Unfortunately, like most other X-Men entries, this is an incomplete film. It’s not “the Wolverine film we’ve been waiting for”, as some critics have opined (were we waiting for one?). For all the extravagance of the aforementioned scenes, it’s the other pivotal scenes that don’t work as well. For example, an old friend offers Logan the chance to join us mortals, an opportunity you’d think he’d relish no matter the cost, but he passes. A new lady friend gets close to Logan, and they end up being intimate (how old IS she?) despite her engagement to a politician, and despite his apparent loyalty to Jean Grey, but later he violently chides the politician fiance for doing the same thing he did earlier- violate the commitment of that relationship, even if it was set up. Hypocrisy with Wolverine doesn’t sit well with me, especially since the filmmakers have always asked us to give this violent, moody character the benefit of the doubt- this time it’s inexcusable. On top of that, Jean Grey (or Phoenix, depending on your level of anal retentive-ness) appears throughout the film, but do we ever get a solid reason for why she’s around, other than Logan dreaming about her? Does she exist on some spectral plane, or just as a figment of his imagination? I didn’t notice an explanation either way.

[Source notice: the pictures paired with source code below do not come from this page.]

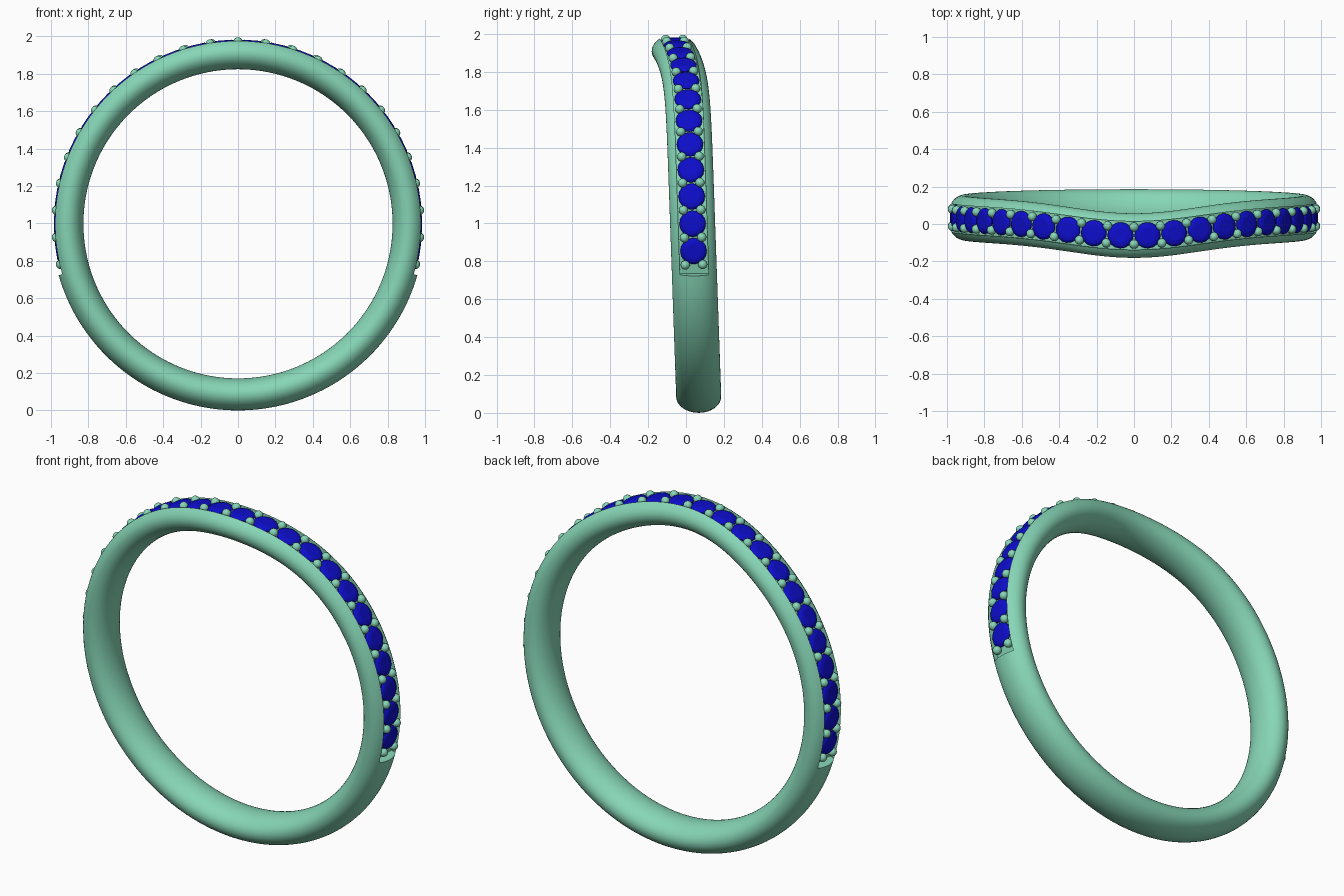
import bpy, bmesh, math
from mathutils import Matrix, Vector

if "Cube" in bpy.data.objects:
    bpy.data.objects.remove(bpy.data.objects["Cube"])

CZ = 0.998                      # ring centre height
STEP = math.radians(8.57)       # stone spacing
END = math.radians(106)         # end of the stone channel
HALF = 0.076                    # channel half width
FLOOR = 0.95                    # channel floor radius


def sway(t):
    """Sideways offset of the band at angle t from the top."""
    d = math.degrees(abs(t))
    return 0.035 - 0.032 * math.cos(t) - 0.065 * math.exp(-(d / 28) ** 2)


def frame(t, r):
    """Local frame on the band: x along it, y across it, z outward."""
    def pos(a):
        return Vector((r * math.sin(a), sway(a), CZ + r * math.cos(a)))
    out = Vector((math.sin(t), 0, math.cos(t)))
    along = (pos(t + 0.01) - pos(t - 0.01)).normalized()
    across = out.cross(along)
    m = Matrix((along, across, out)).transposed().to_4x4()
    m.translation = pos(t)
    return m


def material(name, rgb):
    m = bpy.data.materials.new(name)
    m.diffuse_color = (*rgb, 1)
    m.use_nodes = True
    m.node_tree.nodes["Principled BSDF"].inputs["Base Color"].default_value = m.diffuse_color
    return m


def finish(name, bm, mat, smooth):
    bmesh.ops.recalc_face_normals(bm, faces=bm.faces)
    me = bpy.data.meshes.new(name)
    bm.to_mesh(me)
    bm.free()
    me.materials.append(mat)
    ob = bpy.data.objects.new(name, me)
    bpy.context.collection.objects.link(ob)
    if smooth:
        bpy.ops.object.select_all(action='DESELECT')
        ob.select_set(True)
        bpy.context.view_layer.objects.active = ob
        bpy.ops.object.shade_smooth_by_angle(angle=math.radians(35))
    return ob


metal = material("green_metal", (0.24, 0.67, 0.47))
blue = material("blue_stone", (0.004, 0.004, 0.6))


# Band: oval section swept round the ring, with a channel in the upper part
def section(t, cut):
    A, B, RC = 0.119, 0.0855, 0.912
    a0 = math.acos(HALF / A)
    pts = []
    for i in range(33):         # sides and inside
        a = a0 - i / 32 * (math.pi + 2 * a0)
        pts.append((A * math.cos(a), RC + B * math.sin(a)))
    for i in range(13):         # outer face or channel floor
        u = -HALF + 2 * HALF * i / 12
        pts.append((u, FLOOR if cut else RC + B * math.sqrt(1 - (u / A) ** 2)))
    y = sway(t)
    return [(r * math.sin(t), y + u, CZ + r * math.cos(t)) for u, r in pts]


N1, N2 = 110, 76
spans = [(-END + 2 * END * i / N1, True) for i in range(N1 + 1)]
spans += [(END + 2 * (math.pi - END) * i / N2, False) for i in range(N2 + 1)]
bm = bmesh.new()
rings = []
for t, cut in spans:
    a = t if t <= math.pi else t - 2 * math.pi
    rings.append([bm.verts.new(p) for p in section(a, cut)])
for k, ring in enumerate(rings):
    nxt = rings[(k + 1) % len(rings)]
    for j in range(len(ring)):
        i = (j + 1) % len(ring)
        bm.faces.new((ring[j], ring[i], nxt[i], nxt[j]))
bmesh.ops.remove_doubles(bm, verts=bm.verts, dist=1e-5)
finish("band", bm, metal, True)

# Stones: round cut, 24 along the channel
bm = bmesh.new()
SIDES = 16
levels = [(0.040, 0.016), (0.058, 0.011), (0.070, 0.0), (0.070, -0.004)]
for n in range(24):
    m = frame((n - 11.5) * STEP, 0.968)
    rows = [[bm.verts.new(m @ Vector((r * math.cos(2 * math.pi * (s + k / 2) / SIDES),
                                      r * math.sin(2 * math.pi * (s + k / 2) / SIDES), h)))
             for s in range(SIDES)] for r, h, k in
            [(*lv, k) for lv, k in zip(levels, (0, 1, 2, 2))]]
    bm.faces.new(rows[0])
    for q, (up, low) in enumerate(zip(rows, rows[1:])):
        for s in range(SIDES):
            s2 = (s + 1) % SIDES
            if q < 2:           # triangular crown facets
                bm.faces.new((up[s], low[s], up[s2]))
                bm.faces.new((low[s], low[s2], up[s2]))
            else:
                bm.faces.new((up[s], low[s], low[s2], up[s2]))
    tip = bm.verts.new(m @ Vector((0, 0, -0.055)))
    for s in range(SIDES):
        bm.faces.new((rows[-1][s], tip, rows[-1][(s + 1) % SIDES]))
finish("stones", bm, blue, False)

# Beads: a pair of small balls between neighbouring stones
bm = bmesh.new()
for n in range(-12, 13):
    m = frame(n * STEP, 0.973)
    for side in (-1, 1):
        bmesh.ops.create_uvsphere(bm, u_segments=16, v_segments=10, radius=0.0245,
                                  matrix=m @ Matrix.Translation((0, side * 0.046, 0)))
finish("setting_beads", bm, metal, True)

As I mentioned before, X-Men films are generally incomplete. Even the best of the series, “First Class”, occasionally rides on too much style and not enough substance. I’m convinced that the series needs fresh faces in charge, and someone to ground the fantastical abilities of the characters in a more believable reality. We’ve been shown many scenarios throughout the six films which pit the mutants against the homo sapiens, but never on a level that I can imagine would be appropriate in real life. That’s the big failure of the series, in my opinion. There is significant conjecture about the ‘outcasting ‘of mutants, and the ‘brewing war’ between humans and mutants, but aside from a couple random scenes, when do humans and mutants actually square off? Here’s hoping that Bryan Singer finally graduates from director of pretty decent films to elite director with next years “Days of Future Past”, and with the mutant hunting Sentinels, we actually HAVE the ‘brewing war’ alluded to in previous films. I’m not holding my breath that it will actually happen, though.
I think we desperately need a new style of film for the X-Men. Gritty, dark, and grounded would be a perfect approach for me. That’s what we were promised with “The Wolverine”, but I only see dark, with the imitation of gritty and grounded, much like the other films in the saga. My suggestion? Why not hire Darren Aronofsky again, and see what he comes up with? He was the original director on “The Wolverine”, then bolted. The same thing happened before with “First Class” helmer Matthew Vaughn, who worked on “The Last Stand”, and left. Aronofsky is an elite filmmaker. James Mangold is not. He’s Bryan Singer, Brett Ratner, Gavin Hood, and Matthew Vaughn. He’s good but not great. He’s a fine filmmaker that hit on the brilliant “3:10 To Yuma”, but had two super heavyweights heading the cast. Hugh Jackman is not a heavyweight. This movie isn’t a heavyweight. After six entries, shouldn’t we get something more exciting? Is it possible that the X-Men, simply, aren’t that interesting to begin with? The best conclusion I can come up with is that the X-Men are just as interesting as most comic characters, but to this point, no filmmaker has taken the cinematic version of these characters to the next level. I say it’s high time someone did.